The donut-delivery happened back on or near April 4, the complaint obtained by Blytheville Courier News says. To each county office in Mississippi County, candidate John Alan Nelson sent a box of donuts “bearing his campaign literature or stamp.” In other words, he sent them sweets and asked them for a vote. It seemed innocent enough, but Arkansas Code prohibits public servants from circulating campaign material to public offices during regular hours of business.
(B) It shall be unlawful for any public servant, as defined in 21-8-402, to circulate an initiative or referendum petition or to solicit signatures on an initiative or referendum petition in any public office of the state, county, or municipal governments of Arkansas or during the usual office hours or while on duty for any state agency or any county or municipal government in Arkansas
– Arkansas Code 7-1-103(a)(3)(A)
Nelson held no office and still doesn’t, he told the Courier News. But the definition does not seem to be limited to that of merely elected office holders.

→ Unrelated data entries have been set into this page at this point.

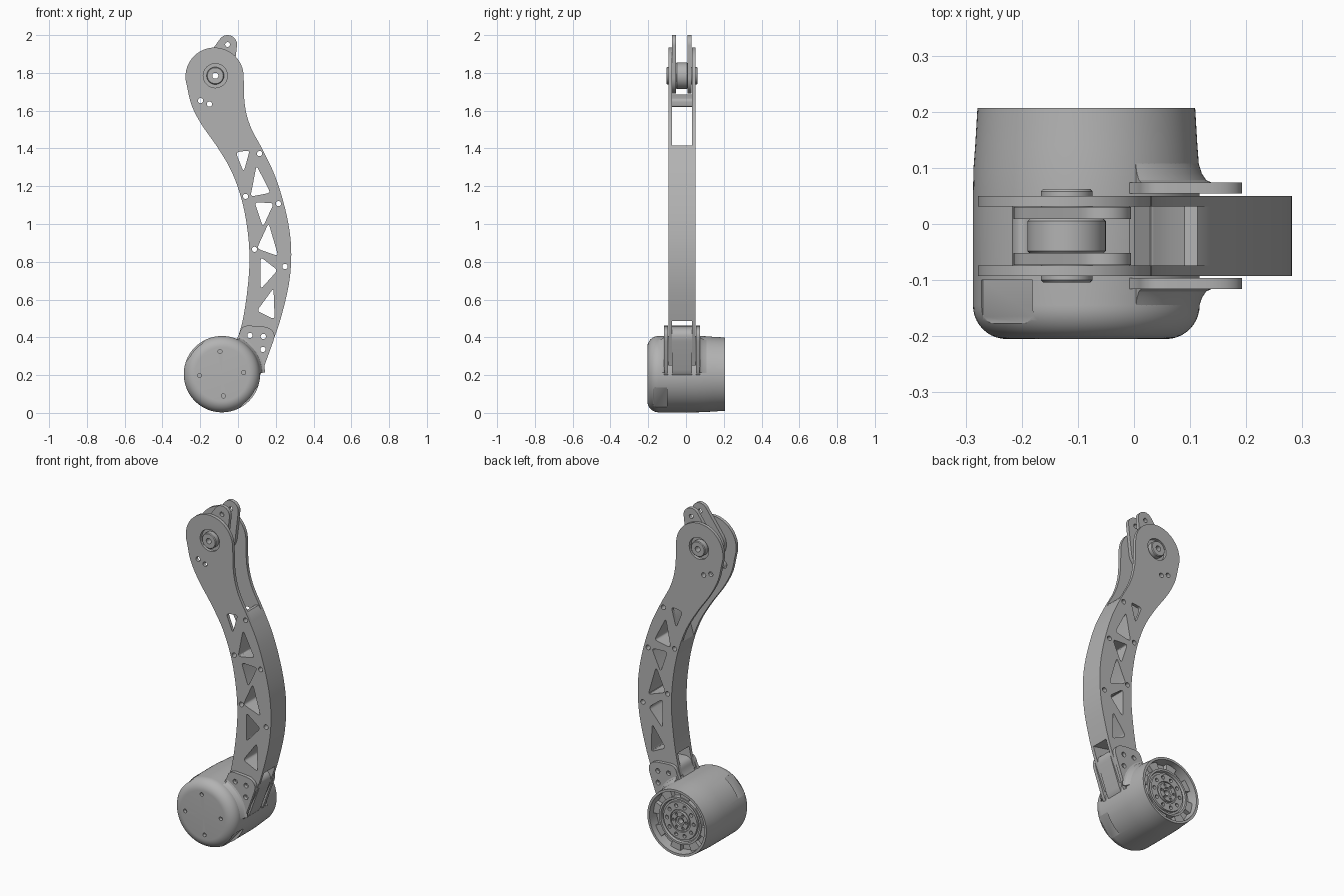
import bpy, bmesh, math
from mathutils import Vector, Matrix

if "Cube" in bpy.data.objects:
    bpy.data.objects.remove(bpy.data.objects["Cube"])

grey = bpy.data.materials.new("satin_grey")
grey.diffuse_color = (0.45, 0.45, 0.45, 1)
grey.use_nodes = True
grey.node_tree.nodes["Principled BSDF"].inputs["Base Color"].default_value = grey.diffuse_color
CX, CZ = -0.085, 0.205            # housing axis
PX, PZ = -0.12, 1.785             # upper pivot axis


def finish(name, bm, cutter=None):
    bmesh.ops.remove_doubles(bm, verts=bm.verts, dist=1e-5)
    bmesh.ops.recalc_face_normals(bm, faces=bm.faces)
    me = bpy.data.meshes.new(name)
    bm.to_mesh(me)
    bm.free()
    me.materials.append(grey)
    ob = bpy.data.objects.new(name, me)
    bpy.context.collection.objects.link(ob)
    bpy.ops.object.select_all(action='DESELECT')
    bpy.context.view_layer.objects.active = ob
    ob.select_set(True)
    if cutter:
        m = ob.modifiers.new("cut", 'BOOLEAN')
        m.operation, m.solver, m.object = 'DIFFERENCE', 'EXACT', cutter
        bpy.ops.object.modifier_apply(modifier="cut")
    bpy.ops.object.shade_smooth_by_angle(angle=math.radians(30))
    return ob


def prism(bm, pts, y0, y1):
    """Extrude an (x, z) outline along y."""
    a = [bm.verts.new((x, y0, z)) for x, z in pts]
    b = [bm.verts.new((x, y1, z)) for x, z in pts]
    bm.faces.new(a)
    bm.faces.new(b[::-1])
    for i in range(len(a)):
        j = (i + 1) % len(a)
        bm.faces.new((a[i], b[i], b[j], a[j]))


def arc(cx, cz, r, a0=0, a1=360, n=24):
    full = abs(a1 - a0) == 360
    k = n if full else n + 1
    return [(cx + r * math.cos(math.radians(a0 + (a1 - a0) * i / n)),
             cz + r * math.sin(math.radians(a0 + (a1 - a0) * i / n))) for i in range(k)]


def curve(pts, n=5):
    """Smooth open path through the points."""
    p = [Vector(q) for q in pts]
    p = [2 * p[0] - p[1]] + p + [2 * p[-1] - p[-2]]
    out = []
    for i in range(1, len(p) - 2):
        for k in range(n):
            t = k / n
            v = 0.5 * (2 * p[i] + (p[i + 1] - p[i - 1]) * t
                       + (2 * p[i - 1] - 5 * p[i] + 4 * p[i + 1] - p[i + 2]) * t * t
                       + (3 * p[i] - p[i - 1] - 3 * p[i + 1] + p[i + 2]) * t ** 3)
            out.append(tuple(v))
    return out + [tuple(p[-2])]


def rounded(pts, r, n=5):
    """Round each corner of an outline."""
    out = []
    for i, q in enumerate(pts):
        q = Vector(q)
        u, w = Vector(pts[i - 1]) - q, Vector(pts[(i + 1) % len(pts)]) - q
        a = q + u.normalized() * min(r, u.length * 0.45)
        b = q + w.normalized() * min(r, w.length * 0.45)
        for k in range(n + 1):
            t = k / n
            out.append(tuple(a * (1 - t) ** 2 + q * 2 * t * (1 - t) + b * t * t))
    return out


def lathe(bm, prof, cx, cz, a0=0, a1=360, n=64, closed=False):
    """Turn an (r, y) profile about an axis along y."""
    full = a1 - a0 == 360
    rings = []
    for i in range(n if full else n + 1):
        a = math.radians(a0 + (a1 - a0) * i / n)
        rings.append([bm.verts.new((cx + r * math.cos(a), y, cz + r * math.sin(a))) for r, y in prof])
    m = len(prof)
    for i in range(n):
        p, q = rings[i], rings[(i + 1) % len(rings)]
        for k in range(m if closed else m - 1):
            l = (k + 1) % m
            bm.faces.new((p[k], p[l], q[l], q[k]))
    if not full:
        bm.faces.new(rings[0])
        bm.faces.new(rings[-1][::-1])


def box(bm, size, mat):
    bmesh.ops.create_cube(bm, size=1, matrix=mat @ Matrix.Diagonal((*size, 1)))


# Arm outline: two flowing edges joined by the round head
left = curve([(0.0, 0.40), (0.026, 0.495), (0.05, 0.653), (0.061, 0.812), (0.05, 0.97),
              (0.019, 1.13), (-0.034, 1.278), (-0.108, 1.405), (-0.193, 1.527), (-0.246, 1.63),
              (-0.272, 1.738)])
right = curve([(0.03, 1.775), (0.036, 1.632), (0.066, 1.516), (0.13, 1.394), (0.193, 1.262),
               (0.241, 1.114), (0.272, 0.97), (0.282, 0.84), (0.273, 0.706), (0.246, 0.574),
               (0.204, 0.43), (0.146, 0.294), (0.128, 0.25)])
head = arc(-0.124, 1.78, 0.154, 192, 2, 36)
outline = left + head + right + [(0.07, 0.34)]

# Cutter for lightening triangles, rivet holes and pivot openings
triangles = [[(-0.012, 1.38), (0.062, 1.39), (0.03, 1.275)],
             [(0.098, 1.31), (0.172, 1.165), (0.066, 1.145)],
             [(0.088, 1.115), (0.19, 1.11), (0.132, 0.985)],
             [(0.162, 1.005), (0.213, 0.83), (0.1, 0.87)],
             [(0.12, 0.825), (0.21, 0.755), (0.12, 0.655)],
             [(0.188, 0.66), (0.194, 0.495), (0.1, 0.54)]]
rivets = [(0.114, 1.373), (0.04, 1.146), (0.214, 1.108), (0.087, 0.866), (0.249, 0.775),
          (-0.198, 1.653), (-0.151, 1.635), (0.063, 0.41), (0.134, 0.405), (0.132, 0.336)]
bm = bmesh.new()
for t in triangles:
    prism(bm, rounded(t, 0.02), -0.3, 0.3)
for x, z in rivets:
    prism(bm, arc(x, z, 0.014, n=16), -0.3, 0.3)
prism(bm, arc(PX, PZ, 0.064, n=40), -0.3, 0.3)
arm_cut = finish("arm_cutter", bm)

# Side plates of the arm
for name, y0, y1 in (("front_arm_plate", -0.093, -0.074), ("back_arm_plate", 0.031, 0.05)):
    bm = bmesh.new()
    prism(bm, outline, y0, y1)
    finish(name, bm, arm_cut)

# Core between the plates
bm = bmesh.new()
prism(bm, [p for p in left if 0.5 < p[1] < 1.21] + [(0.03, 1.29), (0.065, 1.375), (0.09, 1.41), (0.113, 1.415)]
      + [p for p in right if 0.46 < p[1] < 1.40], -0.074, 0.031)
finish("arm_core", bm, arm_cut)

# Spacer block below the pivot
bm = bmesh.new()
prism(bm, rounded([(-0.222, 1.66), (-0.205, 1.69), (-0.13, 1.66), (-0.135, 1.615)], 0.015), -0.074, 0.031)
finish("head_spacer", bm, arm_cut)

# Pivoting link: two teardrop cheeks, hub and axle
tx, tz, tr, hr = -0.055, 1.95, 0.05, 0.095
a = math.degrees(math.atan2(tz - PZ, tx - PX))
b = math.degrees(math.acos((hr - tr) / math.hypot(tx - PX, tz - PZ)))
cheek = arc(PX, PZ, hr, a + b, a - b + 360, 32) + arc(tx, tz, tr, a - b, a + b, 20)
bm = bmesh.new()
prism(bm, arc(PX, PZ, 0.016), -0.3, 0.3)
prism(bm, arc(tx, tz, 0.013, n=16), -0.3, 0.3)
link_cut = finish("link_cutter", bm)
for name, y0, y1 in (("front_link_cheek", -0.073, -0.052), ("back_link_cheek", 0.009, 0.03)):
    bm = bmesh.new()
    prism(bm, cheek, y0, y1)
    finish(name, bm, link_cut)
for name, r, y0, y1 in (("link_hub", 0.07, -0.052, 0.009), ("axle", 0.046, -0.104, 0.062)):
    bm = bmesh.new()
    lathe(bm, [(0.016, y0), (r - 0.004, y0), (r, y0 + 0.004), (r, y1 - 0.004), (r - 0.004, y1), (0.016, y1)],
          PX, PZ, n=40, closed=True)
    finish(name, bm)

# Housing cutter: front screw holes, two side ports, rear bolt circles
bm = bmesh.new()
for x, z in ((-0.095, 0.325), (-0.204, 0.198), (0.03, 0.214), (-0.077, 0.09)):
    prism(bm, arc(x, z, 0.011, n=16), -0.25, -0.185)
for i in range(10):
    t = math.radians(36 * i)
    prism(bm, arc(CX + 0.088 * math.cos(t), CZ + 0.088 * math.sin(t), 0.011, n=12), 0.155, 0.25)
for i in range(6):
    t = math.radians(60 * i)
    prism(bm, arc(CX + 0.042 * math.cos(t), CZ + 0.042 * math.sin(t), 0.008, n=10), 0.16, 0.25)
prism(bm, arc(CX, CZ, 0.016, n=16), 0.14, 0.25)
for ang in (-40, 138):
    rot = Matrix.Translation((CX, 0, CZ)) @ Matrix.Rotation(math.radians(-ang), 4, 'Y')
    box(bm, (0.06, 0.076, 0.135), rot @ Matrix.Translation((0.217, -0.138, 0)))
    box(bm, (0.06, 0.046, 0.085), rot @ Matrix.Translation((0.19, -0.145, 0)))
house_cut = finish("housing_cutter", bm)

# Motor housing: rounded front, slightly tapered open back with a stepped rotor
bm = bmesh.new()
front = [(r, y) for r, y in arc(0.142, -0.145, 0.06, -90, 0, 10)]
lathe(bm, [(0, -0.205)] + front + [(0.202, 0.05), (0.201, 0.1), (0.198, 0.14), (0.194, 0.207), (0.18, 0.207),
          (0.176, 0.145), (0.138, 0.145), (0.138, 0.178), (0.126, 0.178), (0.122, 0.165),
          (0.112, 0.165), (0.11, 0.175), (0.066, 0.175), (0.064, 0.168), (0.056, 0.168),
          (0.055, 0.182), (0.028, 0.182), (0.026, 0.172), (0, 0.172)], CX, CZ, n=96)
finish("motor_housing", bm, house_cut)

# Lugs around the rear recess
bm = bmesh.new()
for i in range(8):
    lathe(bm, [(0.134, 0.14), (0.182, 0.14), (0.182, 0.172), (0.134, 0.172)], CX, CZ,
          45 * i, 45 * i + 22, n=5, closed=True)
finish("rear_lugs", bm)

# Mounting ears outside the plates and the lug between them
ear = rounded([(-0.06, 0.34), (0.0, 0.395), (0.022, 0.465), (0.165, 0.455), (0.2, 0.415),
               (0.118, 0.19), (0.05, 0.17)], 0.04)
for name, y0, y1 in (("front_ear", -0.116, -0.096), ("back_ear", 0.054, 0.074), ("centre_lug", -0.074, 0.031)):
    bm = bmesh.new()
    prism(bm, ear, y0, y1)
    finish(name, bm, arm_cut)

# Fillets blending the ears into the housing
for name, y, s in (("front_ear_fillet", -0.114, -1), ("back_ear_fillet", 0.072, 1)):
    bm = bmesh.new()
    lathe(bm, [(0.17, y), (0.228, y), (0.214, y + s * 0.006), (0.206, y + s * 0.018),
               (0.199, y + s * 0.04), (0.17, y + s * 0.04)], CX, CZ, 2, 64, n=20, closed=True)
    finish(name, bm)

for ob in (arm_cut, link_cut, house_cut):
    bpy.data.objects.remove(ob)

Arkansas Code 21-8-402 (18) states, “(18) “Public servant” means all public officials, public employees, and public appointees;”
Nelson is a former Justice of the Peace but his background contains no present indication of being a public servant. He told reporters he was not a public servant when asked about this story.
The complaint was filed by James “Crab” Watson, according to the newspaper.